David CAMERON (British Conservative Party Leader): The best chapters in our economic history are those that embrace the many, not the few.

Richard EDELMAN (CEO of Edelman): Business really has to work its way back. It has to re-earn the trust of its broad sets of constituents.

Richard EDELMAN (CEO of Edelman): I think we have moved from a shareholder society to a stakeholder society, and that has massive implications.

Bill GATES (Founder of Microsoft): Philanthropy is fun and fulfilling.

Bill GATES (Founder of Microsoft): The poor can't wait. Philanthropists needed to carry on being generous.

Rick GOINGS (CEO of Tupperware Brands Corp): The last thing to cut is your talent.

Stephen GREEN (chairman of HSBC): There are no magic wands and even crystal balls are in short supply.

Stephen GREEN (chairman of HSBC): Banks have clearly done things wrong. Some of the practices did not contribute, by any reasonable standards, to human welfare

Al GORE (Former US Vice-President) on finding a successor to the Kyoto Protocol at a Copenhagen climate summit in December: The new administration is very serious about this. We need an agreement this year, not next year or some other time.

Alex HEIDEGER (Member of the Davos Green Party): It's the same people who came last year and said the world economic situation is fine, and now we're in a financial crisis. Now it's the taxpayer who has to solve the whole problem.

Wen JIABAO (Chinese Premier) on the causes of the financial crisis: Inappropriate macro economic policies in some economies, characterised by [a] low savings rate and high consumption [and] failure of financial supervision and regulation to keep up with innovation which allowed financial derivatives to spread.

Vaclav KLAUS (Czech President whose country holds the EU Presidency): I don't think there is any global warming. I don't see the statistical data for that.

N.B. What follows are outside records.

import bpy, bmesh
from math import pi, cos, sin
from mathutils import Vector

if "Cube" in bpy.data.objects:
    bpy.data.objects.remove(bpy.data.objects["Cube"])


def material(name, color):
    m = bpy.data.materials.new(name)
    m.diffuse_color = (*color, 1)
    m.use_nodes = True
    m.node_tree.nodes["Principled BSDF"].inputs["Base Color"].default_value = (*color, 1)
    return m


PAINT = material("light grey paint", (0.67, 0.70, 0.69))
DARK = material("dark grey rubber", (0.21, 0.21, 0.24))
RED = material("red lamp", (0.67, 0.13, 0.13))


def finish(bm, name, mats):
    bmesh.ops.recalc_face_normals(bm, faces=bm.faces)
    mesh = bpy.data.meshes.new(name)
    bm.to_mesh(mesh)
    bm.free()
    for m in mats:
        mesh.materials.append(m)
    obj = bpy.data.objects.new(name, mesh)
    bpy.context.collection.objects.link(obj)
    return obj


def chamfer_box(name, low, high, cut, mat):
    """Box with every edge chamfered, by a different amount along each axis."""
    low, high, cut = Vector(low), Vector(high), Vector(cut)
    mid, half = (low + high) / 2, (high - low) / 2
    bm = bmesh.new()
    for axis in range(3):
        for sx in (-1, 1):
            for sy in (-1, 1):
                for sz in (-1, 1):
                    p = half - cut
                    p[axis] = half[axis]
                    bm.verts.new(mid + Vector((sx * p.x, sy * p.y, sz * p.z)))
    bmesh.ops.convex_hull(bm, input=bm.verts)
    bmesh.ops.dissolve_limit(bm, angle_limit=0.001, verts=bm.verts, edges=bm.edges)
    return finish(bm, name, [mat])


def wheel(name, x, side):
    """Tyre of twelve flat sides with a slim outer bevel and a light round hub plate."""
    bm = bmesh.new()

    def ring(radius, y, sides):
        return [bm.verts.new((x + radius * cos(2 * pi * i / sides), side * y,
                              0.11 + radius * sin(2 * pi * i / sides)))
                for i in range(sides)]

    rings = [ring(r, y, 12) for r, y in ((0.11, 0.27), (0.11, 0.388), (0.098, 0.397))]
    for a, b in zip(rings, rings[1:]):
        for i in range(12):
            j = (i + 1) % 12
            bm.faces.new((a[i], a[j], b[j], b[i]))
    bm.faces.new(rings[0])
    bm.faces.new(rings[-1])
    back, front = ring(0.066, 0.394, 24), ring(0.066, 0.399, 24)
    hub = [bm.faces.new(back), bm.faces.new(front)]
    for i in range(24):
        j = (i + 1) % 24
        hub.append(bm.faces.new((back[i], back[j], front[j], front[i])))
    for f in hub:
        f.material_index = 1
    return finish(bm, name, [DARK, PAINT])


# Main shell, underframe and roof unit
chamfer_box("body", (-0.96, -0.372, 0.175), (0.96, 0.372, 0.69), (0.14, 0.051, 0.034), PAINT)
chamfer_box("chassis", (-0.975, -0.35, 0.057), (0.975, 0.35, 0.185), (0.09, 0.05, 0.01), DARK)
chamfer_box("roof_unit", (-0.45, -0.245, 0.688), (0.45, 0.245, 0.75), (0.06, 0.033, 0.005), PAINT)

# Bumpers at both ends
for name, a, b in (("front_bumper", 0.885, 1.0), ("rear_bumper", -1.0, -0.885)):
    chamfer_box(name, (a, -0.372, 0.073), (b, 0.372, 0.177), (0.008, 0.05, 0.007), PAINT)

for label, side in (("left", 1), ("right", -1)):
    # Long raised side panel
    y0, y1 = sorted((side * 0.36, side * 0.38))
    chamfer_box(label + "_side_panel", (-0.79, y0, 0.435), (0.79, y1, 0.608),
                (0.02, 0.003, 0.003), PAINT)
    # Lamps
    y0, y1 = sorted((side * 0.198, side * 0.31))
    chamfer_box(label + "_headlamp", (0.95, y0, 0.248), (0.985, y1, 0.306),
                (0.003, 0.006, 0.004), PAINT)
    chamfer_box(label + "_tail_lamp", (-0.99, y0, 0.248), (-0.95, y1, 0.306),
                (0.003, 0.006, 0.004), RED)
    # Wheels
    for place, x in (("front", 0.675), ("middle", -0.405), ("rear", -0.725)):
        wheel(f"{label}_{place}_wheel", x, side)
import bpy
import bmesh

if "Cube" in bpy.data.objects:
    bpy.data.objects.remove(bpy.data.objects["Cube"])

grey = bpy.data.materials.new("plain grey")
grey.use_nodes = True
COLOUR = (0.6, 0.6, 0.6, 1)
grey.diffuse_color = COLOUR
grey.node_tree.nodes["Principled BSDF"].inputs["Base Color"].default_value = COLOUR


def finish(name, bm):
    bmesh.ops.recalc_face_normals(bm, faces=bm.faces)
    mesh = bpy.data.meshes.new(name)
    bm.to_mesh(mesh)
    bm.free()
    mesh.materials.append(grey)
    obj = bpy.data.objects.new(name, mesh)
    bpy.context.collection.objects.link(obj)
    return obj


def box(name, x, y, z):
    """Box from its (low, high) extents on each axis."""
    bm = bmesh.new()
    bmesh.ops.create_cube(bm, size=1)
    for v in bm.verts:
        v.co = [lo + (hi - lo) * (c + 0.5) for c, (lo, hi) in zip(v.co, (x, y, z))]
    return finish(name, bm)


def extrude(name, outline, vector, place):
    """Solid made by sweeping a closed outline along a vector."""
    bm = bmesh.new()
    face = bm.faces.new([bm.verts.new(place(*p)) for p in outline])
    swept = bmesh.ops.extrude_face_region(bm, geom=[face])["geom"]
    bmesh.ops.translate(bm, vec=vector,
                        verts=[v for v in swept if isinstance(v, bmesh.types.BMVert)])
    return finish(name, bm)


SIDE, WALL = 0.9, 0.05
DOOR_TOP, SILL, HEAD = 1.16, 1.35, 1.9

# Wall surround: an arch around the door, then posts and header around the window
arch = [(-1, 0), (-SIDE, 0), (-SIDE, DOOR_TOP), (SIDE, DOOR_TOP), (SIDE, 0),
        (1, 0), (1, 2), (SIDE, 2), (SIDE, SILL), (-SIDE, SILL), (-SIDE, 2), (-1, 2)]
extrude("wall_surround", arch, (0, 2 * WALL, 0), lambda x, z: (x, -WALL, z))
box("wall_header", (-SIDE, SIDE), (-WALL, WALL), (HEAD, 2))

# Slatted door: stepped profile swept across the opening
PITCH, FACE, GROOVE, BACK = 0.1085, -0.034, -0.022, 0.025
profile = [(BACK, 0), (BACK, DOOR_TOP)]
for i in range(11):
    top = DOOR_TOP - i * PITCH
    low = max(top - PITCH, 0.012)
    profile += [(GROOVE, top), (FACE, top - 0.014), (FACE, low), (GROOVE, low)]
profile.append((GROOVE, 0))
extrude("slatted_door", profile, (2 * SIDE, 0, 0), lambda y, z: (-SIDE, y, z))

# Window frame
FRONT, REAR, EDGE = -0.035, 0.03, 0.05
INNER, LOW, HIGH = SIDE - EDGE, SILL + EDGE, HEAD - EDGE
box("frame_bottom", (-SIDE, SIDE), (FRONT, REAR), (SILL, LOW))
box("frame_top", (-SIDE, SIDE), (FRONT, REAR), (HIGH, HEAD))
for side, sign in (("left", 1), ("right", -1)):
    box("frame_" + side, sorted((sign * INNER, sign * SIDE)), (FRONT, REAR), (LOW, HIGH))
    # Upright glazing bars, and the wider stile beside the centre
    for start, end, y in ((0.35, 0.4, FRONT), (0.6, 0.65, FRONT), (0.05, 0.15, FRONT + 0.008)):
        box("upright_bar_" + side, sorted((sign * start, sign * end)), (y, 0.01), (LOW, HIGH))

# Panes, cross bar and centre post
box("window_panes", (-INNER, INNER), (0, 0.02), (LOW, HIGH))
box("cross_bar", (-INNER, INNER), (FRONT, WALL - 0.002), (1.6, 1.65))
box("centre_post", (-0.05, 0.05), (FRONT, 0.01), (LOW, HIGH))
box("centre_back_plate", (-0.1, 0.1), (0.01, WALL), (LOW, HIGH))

Christine LAGARDE (French Finance Minister): Social unrest and protectionism are the two major risks of the world economic crisis.

Doris LEUTHARD (Swiss Economy Minister): The opening up of markets is the best [thing] we can do to fight the crisis.

Hans-Rudolf MERZ (Swiss President): The notion of more of the same, must be replaced with more of something better.

Rupert MURDOCH (Chairman of News Corporation): Don't let's lose sight of what creates wealth. It is open markets, it is capitalism.

Raila ODINGA (Kenyan Prime Minister) on Mugabe’s regime in Zimbabwe: When over 3,000 people have already died of cholera, I think it is a tragedy that Africa cannot speak with one voice against this one regime.

Alessandro PROFUMO: (CEO of Unicredit): There is a real willingness to understand where we made mistakes and what we have to change in the future in order to improve our reputation on the one side, and the credibility of the whole industry on the other.

Kenneth ROGOFF (Harvard professor and former chief economist of the International Monetary Fund): Worrying about inflation now is like worrying about the measles when you might get the plague.

Nouriel ROUBINI (Economist who predicted the credit crunch): Capitalism is the worst system except for all those others that have been tried. (variation on a Churchill quote)

Desmond TUTU (South African Archbishop): We worshipped in the temple of cutthroat competition, and so some cooked the books, because the treasure is so great.

Desmond TUTU (South African Archbishop): We spend billions on banks when we know that a fraction of this money could save all the children in the world.